To do →
Leave every picture out and write out the records below exactly.

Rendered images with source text
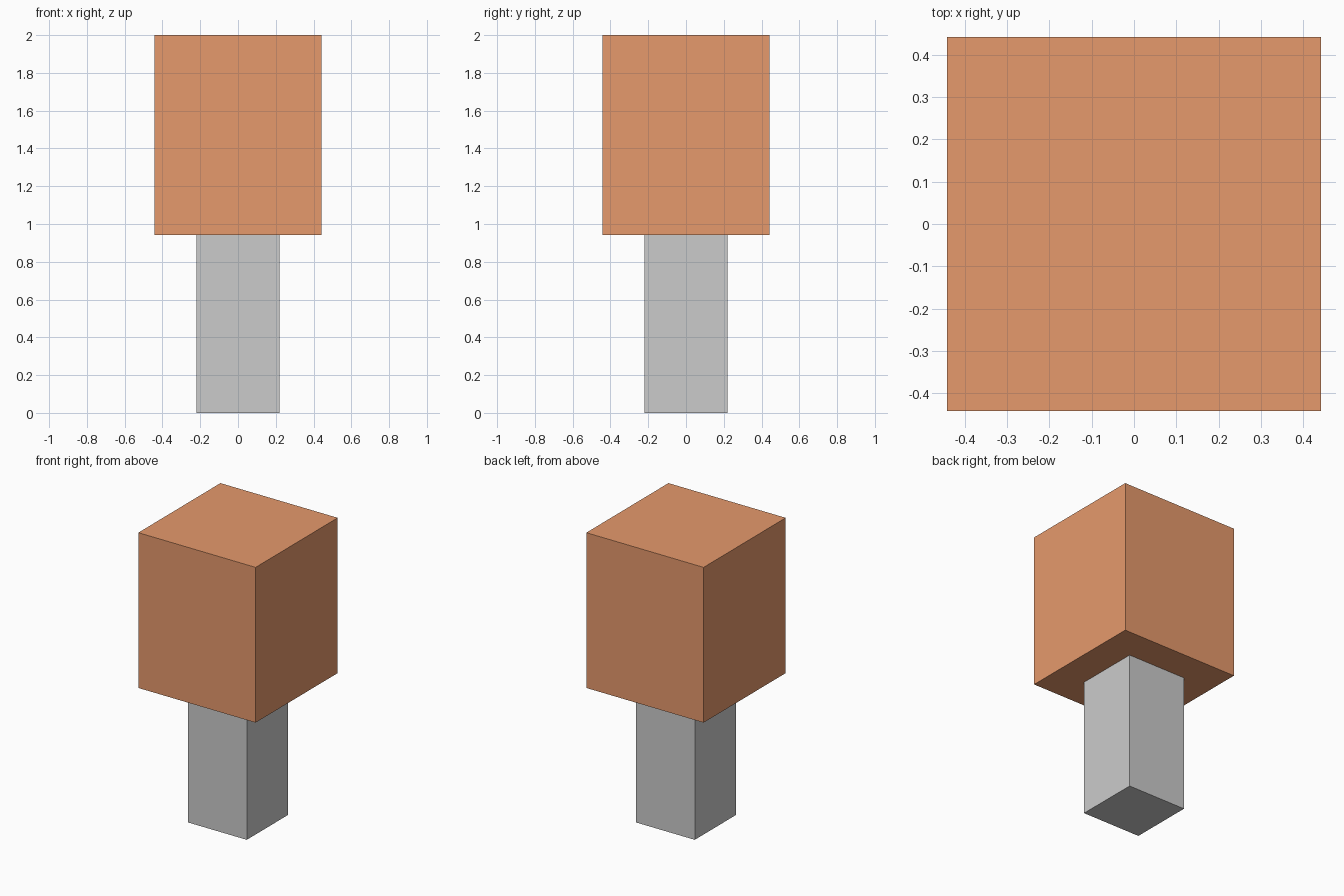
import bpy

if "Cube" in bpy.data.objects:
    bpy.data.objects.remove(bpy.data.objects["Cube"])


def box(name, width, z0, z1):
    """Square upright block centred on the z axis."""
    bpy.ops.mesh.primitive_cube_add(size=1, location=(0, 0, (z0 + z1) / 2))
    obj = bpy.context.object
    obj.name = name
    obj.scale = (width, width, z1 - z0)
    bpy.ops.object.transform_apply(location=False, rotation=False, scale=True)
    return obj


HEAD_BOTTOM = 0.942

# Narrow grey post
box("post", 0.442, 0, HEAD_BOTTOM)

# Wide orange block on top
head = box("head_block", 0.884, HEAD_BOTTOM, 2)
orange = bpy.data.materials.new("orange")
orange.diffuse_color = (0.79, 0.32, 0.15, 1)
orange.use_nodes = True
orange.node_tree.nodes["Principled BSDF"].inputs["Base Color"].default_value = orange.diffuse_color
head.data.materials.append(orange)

Solution to the exercise →
import bpy

if "Cube" in bpy.data.objects:
    bpy.data.objects.remove(bpy.data.objects["Cube"])


def box(name, width, z0, z1):
    """Square upright block centred on the z axis."""
    bpy.ops.mesh.primitive_cube_add(size=1, location=(0, 0, (z0 + z1) / 2))
    obj = bpy.context.object
    obj.name = name
    obj.scale = (width, width, z1 - z0)
    bpy.ops.object.transform_apply(location=False, rotation=False, scale=True)
    return obj


HEAD_BOTTOM = 0.942

# Narrow grey post
box("post", 0.442, 0, HEAD_BOTTOM)

# Wide orange block on top
head = box("head_block", 0.884, HEAD_BOTTOM, 2)
orange = bpy.data.materials.new("orange")
orange.diffuse_color = (0.79, 0.32, 0.15, 1)
orange.use_nodes = True
orange.node_tree.nodes["Principled BSDF"].inputs["Base Color"].default_value = orange.diffuse_color
head.data.materials.append(orange)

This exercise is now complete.